### Try it
When you return the lines below, go from the first through the line with "p = [Vector(q) for q in points]", keep them exact, and leave out every picture.

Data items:
:::

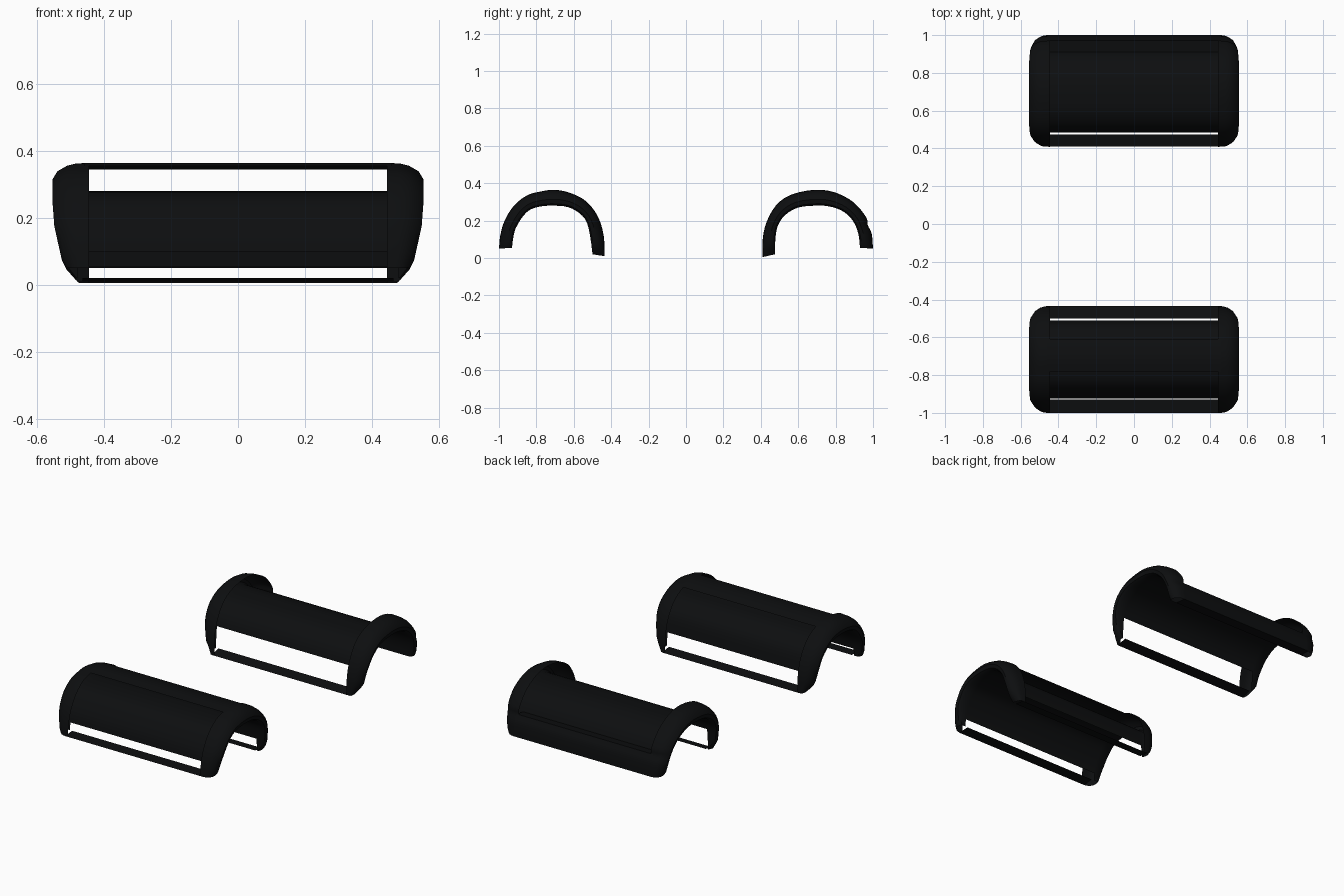
import bpy
from mathutils import Vector

if "Cube" in bpy.data.objects:
    bpy.data.objects.remove(bpy.data.objects["Cube"])

black = bpy.data.materials.new("black_plastic")
black.diffuse_color = (0.004, 0.0045, 0.005, 1)
black.use_nodes = True
black.node_tree.nodes["Principled BSDF"].inputs["Base Color"].default_value = black.diffuse_color
STEPS = 3  # spline subdivisions per profile segment


def smooth(points):
    """Catmull-Rom curve through the (y, z) points."""
    p = [Vector(q) for q in points]
    p = [2 * p[0] - p[1]] + p + [2 * p[-1] - p[-2]]
    out = []
    for i in range(1, len(p) - 2):
        a, b, c, d = p[i - 1:i + 3]
        for s in range(STEPS):
            t = s / STEPS
            out.append(0.5 * (2 * b + (c - a) * t + (2 * a - 5 * b + 4 * c - d) * t * t
                              + (3 * b - a - 3 * c + d) * t ** 3))
    return out + [p[-2]]


def make(name, rows):
    """Skin a grid of points and shade it smooth with sharp edges kept."""
    n = len(rows[0])
    verts = [v for r in rows for v in r]
    faces = [(i * n + j, i * n + j + 1, (i + 1) * n + j + 1, (i + 1) * n + j)
             for i in range(len(rows) - 1) for j in range(n - 1)]
    me = bpy.data.meshes.new(name)
    me.from_pydata(verts, [], faces)
    me.materials.append(black)
    ob = bpy.data.objects.new(name, me)
    bpy.context.collection.objects.link(ob)
    bpy.ops.object.select_all(action='DESELECT')
    ob.select_set(True)
    bpy.context.view_layer.objects.active = ob
    bpy.ops.object.shade_smooth_by_angle(angle=0.7)


def sheet(name, path, half):
    """Panel spanning the width along a (y, z) path."""
    make(name, [[(-half, y, z), (half, y, z)] for y, z in path])


def bulge(z):
    """How far the flare stands out at a given height."""
    keys = [(0, .1), (.06, .62), (.2, .93), (.29, 1), (.4, 1)]
    for (a, u), (b, v) in zip(keys, keys[1:]):
        if z <= b:
            return u + (v - u) * max(0, z - a) / (b - a)
    return 1


# flare section: (x, blend from inner edge 0 to outer edge 1)
SECTION = [(.48, 0), (.535, 0), (.55, .12), (.555, .4), (.54, .7), (.51, .9), (.485, .97), (.445, 1)]


def arch(name, outer, inner, liner, strips):
    out, inn = smooth(outer), smooth(inner)
    # flared lips at both ends
    for side, s in (("left", -1), ("right", 1)):
        rows = []
        for o, i in zip(out, inn):
            row = []
            for x, f in SECTION:
                q = i.lerp(o, f)
                xx = .47 + (x - .47) * bulge(o.y) if x > .48 else x
                row.append((s * xx, q.x, q.y))
            rows.append(row)
        make(f"{name}_{side}_flare", rows)
    # recessed liner panel, stopping short of the bottom to leave a slot
    sheet(name + "_liner", inn[liner[0]:liner[1]], .485)
    # bottom ledges between the flare ends
    for label, k in (("front", 0), ("back", -1)):
        sheet(f"{name}_{label}_ledge", [out[k], inn[k]], .465)
    # outer strips joining the two flares
    for k, (a, b) in enumerate(strips):
        sheet(f"{name}_strip_{k}", out[a * STEPS:b * STEPS + 1], .46)
    return out, inn


front_outer = [(-1, .05), (-.993, .12), (-.97, .2), (-.92, .28), (-.85, .335), (-.78, .355),
               (-.70, .365), (-.61, .345), (-.53, .3), (-.47, .22), (-.44, .12), (-.435, .01)]
front_inner = [(-.93, .055), (-.925, .1), (-.91, .16), (-.87, .225), (-.83, .26), (-.77, .277),
               (-.70, .28), (-.63, .272), (-.57, .24), (-.53, .19), (-.51, .1), (-.50, .02)]
back_outer = [(.41, .005), (.41, .1), (.43, .19), (.48, .28), (.56, .338), (.69, .365),
              (.80, .35), (.90, .295), (.965, .215), (.972, .175), (.993, .13), (1, .05)]
back_inner = [(.475, .02), (.478, .1), (.49, .17), (.53, .23), (.6, .27), (.69, .28),
              (.76, .277), (.83, .255), (.88, .215), (.91, .165), (.925, .11), (.93, .055)]

arch("front_arch", front_outer, front_inner, (3, 31), [(5, 7)])
o, i = arch("back_arch", back_outer, back_inner, (5, 34), [(9, 11)])
# shelf closing the rear strip against the liner
sheet("back_arch_shelf", [o[9 * STEPS], i[9 * STEPS]], .46)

:::

### Reply to the exercise
import bpy
from mathutils import Vector

if "Cube" in bpy.data.objects:
    bpy.data.objects.remove(bpy.data.objects["Cube"])

black = bpy.data.materials.new("black_plastic")
black.diffuse_color = (0.004, 0.0045, 0.005, 1)
black.use_nodes = True
black.node_tree.nodes["Principled BSDF"].inputs["Base Color"].default_value = black.diffuse_color
STEPS = 3  # spline subdivisions per profile segment


def smooth(points):
    """Catmull-Rom curve through the (y, z) points."""
    p = [Vector(q) for q in points]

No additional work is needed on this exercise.